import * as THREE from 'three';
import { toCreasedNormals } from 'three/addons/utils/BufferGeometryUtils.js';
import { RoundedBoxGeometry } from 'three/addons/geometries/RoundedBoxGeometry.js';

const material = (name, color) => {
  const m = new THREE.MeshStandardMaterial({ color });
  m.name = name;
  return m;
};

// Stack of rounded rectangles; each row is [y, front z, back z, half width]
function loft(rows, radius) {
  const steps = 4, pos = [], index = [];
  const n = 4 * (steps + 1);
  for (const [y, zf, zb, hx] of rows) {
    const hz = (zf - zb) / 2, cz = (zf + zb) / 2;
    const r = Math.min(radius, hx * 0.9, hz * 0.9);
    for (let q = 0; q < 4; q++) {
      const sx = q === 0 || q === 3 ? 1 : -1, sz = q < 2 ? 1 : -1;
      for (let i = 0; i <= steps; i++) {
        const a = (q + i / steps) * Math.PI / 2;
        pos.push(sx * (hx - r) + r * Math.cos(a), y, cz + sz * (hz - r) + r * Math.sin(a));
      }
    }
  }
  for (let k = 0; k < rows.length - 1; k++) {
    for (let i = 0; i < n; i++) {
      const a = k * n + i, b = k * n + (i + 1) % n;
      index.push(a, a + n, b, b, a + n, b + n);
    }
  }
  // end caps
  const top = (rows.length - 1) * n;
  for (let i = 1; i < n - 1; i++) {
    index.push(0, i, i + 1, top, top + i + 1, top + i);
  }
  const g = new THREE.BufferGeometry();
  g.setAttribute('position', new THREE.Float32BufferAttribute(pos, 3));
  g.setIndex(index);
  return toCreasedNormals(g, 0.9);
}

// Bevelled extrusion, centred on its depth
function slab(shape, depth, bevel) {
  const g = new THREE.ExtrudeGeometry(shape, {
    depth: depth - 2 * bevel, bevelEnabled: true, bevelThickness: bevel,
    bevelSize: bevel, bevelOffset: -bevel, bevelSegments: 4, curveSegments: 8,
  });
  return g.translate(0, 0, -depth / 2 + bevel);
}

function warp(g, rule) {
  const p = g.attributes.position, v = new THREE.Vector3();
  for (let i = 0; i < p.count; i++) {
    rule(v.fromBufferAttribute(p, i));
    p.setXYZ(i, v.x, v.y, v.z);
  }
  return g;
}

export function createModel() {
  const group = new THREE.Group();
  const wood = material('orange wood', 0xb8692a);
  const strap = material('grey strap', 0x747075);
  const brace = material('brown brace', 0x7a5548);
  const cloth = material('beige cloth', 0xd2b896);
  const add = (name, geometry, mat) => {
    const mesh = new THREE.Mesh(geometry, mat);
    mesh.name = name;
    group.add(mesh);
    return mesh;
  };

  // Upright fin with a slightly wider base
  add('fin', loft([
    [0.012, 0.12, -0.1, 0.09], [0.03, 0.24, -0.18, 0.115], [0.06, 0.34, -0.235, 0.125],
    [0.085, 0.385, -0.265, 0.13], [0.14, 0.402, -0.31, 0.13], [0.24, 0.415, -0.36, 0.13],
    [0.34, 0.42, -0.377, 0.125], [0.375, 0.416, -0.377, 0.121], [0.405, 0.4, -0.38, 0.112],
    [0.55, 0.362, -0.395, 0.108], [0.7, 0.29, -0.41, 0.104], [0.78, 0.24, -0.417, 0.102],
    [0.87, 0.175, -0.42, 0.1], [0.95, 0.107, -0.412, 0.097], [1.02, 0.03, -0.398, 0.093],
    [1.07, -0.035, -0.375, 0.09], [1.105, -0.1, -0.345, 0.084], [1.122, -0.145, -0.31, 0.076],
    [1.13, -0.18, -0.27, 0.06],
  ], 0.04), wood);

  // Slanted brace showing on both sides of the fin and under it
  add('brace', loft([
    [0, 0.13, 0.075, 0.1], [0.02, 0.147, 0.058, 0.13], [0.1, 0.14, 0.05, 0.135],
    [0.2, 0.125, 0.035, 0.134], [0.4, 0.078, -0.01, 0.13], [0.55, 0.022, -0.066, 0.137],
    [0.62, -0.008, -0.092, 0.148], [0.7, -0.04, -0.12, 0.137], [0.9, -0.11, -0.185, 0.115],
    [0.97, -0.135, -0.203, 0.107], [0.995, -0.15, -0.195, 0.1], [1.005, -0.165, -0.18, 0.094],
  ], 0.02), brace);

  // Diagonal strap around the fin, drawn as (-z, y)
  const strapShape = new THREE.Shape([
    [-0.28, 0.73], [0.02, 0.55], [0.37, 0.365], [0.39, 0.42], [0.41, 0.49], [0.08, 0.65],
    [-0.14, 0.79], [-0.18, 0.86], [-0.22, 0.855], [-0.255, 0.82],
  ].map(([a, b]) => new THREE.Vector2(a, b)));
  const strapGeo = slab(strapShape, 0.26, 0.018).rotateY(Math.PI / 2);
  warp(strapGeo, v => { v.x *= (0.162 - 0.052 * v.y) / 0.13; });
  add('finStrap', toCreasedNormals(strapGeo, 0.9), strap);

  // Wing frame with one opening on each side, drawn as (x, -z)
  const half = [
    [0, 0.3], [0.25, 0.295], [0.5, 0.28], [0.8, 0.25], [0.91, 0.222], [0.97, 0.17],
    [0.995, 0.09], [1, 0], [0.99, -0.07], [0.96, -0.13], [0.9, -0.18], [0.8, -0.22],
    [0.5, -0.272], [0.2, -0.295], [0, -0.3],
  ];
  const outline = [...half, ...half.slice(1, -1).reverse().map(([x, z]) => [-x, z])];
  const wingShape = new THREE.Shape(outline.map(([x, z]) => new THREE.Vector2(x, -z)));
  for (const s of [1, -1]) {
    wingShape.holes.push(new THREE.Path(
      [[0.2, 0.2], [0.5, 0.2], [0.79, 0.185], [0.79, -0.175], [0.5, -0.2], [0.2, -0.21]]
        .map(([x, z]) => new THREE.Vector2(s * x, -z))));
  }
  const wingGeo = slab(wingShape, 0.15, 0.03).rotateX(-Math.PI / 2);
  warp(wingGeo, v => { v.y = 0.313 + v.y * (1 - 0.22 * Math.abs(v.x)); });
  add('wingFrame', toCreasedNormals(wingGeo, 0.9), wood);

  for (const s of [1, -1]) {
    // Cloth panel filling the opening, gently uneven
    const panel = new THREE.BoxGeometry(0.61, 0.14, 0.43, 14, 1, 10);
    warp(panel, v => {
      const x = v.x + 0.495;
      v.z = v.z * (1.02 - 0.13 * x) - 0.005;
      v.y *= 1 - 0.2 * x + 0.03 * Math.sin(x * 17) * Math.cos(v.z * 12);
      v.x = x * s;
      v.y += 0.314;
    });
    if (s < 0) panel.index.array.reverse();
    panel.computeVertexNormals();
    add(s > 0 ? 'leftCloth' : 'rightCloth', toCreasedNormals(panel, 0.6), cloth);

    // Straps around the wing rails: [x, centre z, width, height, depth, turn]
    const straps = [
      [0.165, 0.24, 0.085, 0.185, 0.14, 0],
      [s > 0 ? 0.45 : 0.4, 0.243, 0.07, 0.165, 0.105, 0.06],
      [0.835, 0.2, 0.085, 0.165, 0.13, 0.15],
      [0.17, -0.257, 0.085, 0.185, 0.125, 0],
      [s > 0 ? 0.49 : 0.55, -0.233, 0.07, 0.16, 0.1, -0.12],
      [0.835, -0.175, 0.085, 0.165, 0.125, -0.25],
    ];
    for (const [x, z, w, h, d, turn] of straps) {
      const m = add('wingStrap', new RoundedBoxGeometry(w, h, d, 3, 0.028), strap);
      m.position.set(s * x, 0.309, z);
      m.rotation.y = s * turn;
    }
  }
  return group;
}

--- About this exercise ---
In the reply, include exactly the lines from the beginning of the entries above through the line holding "const material = (name, color)", and nothing besides.

--- Final answer ---
import * as THREE from 'three';
import { toCreasedNormals } from 'three/addons/utils/BufferGeometryUtils.js';
import { RoundedBoxGeometry } from 'three/addons/geometries/RoundedBoxGeometry.js';

const material = (name, color) => {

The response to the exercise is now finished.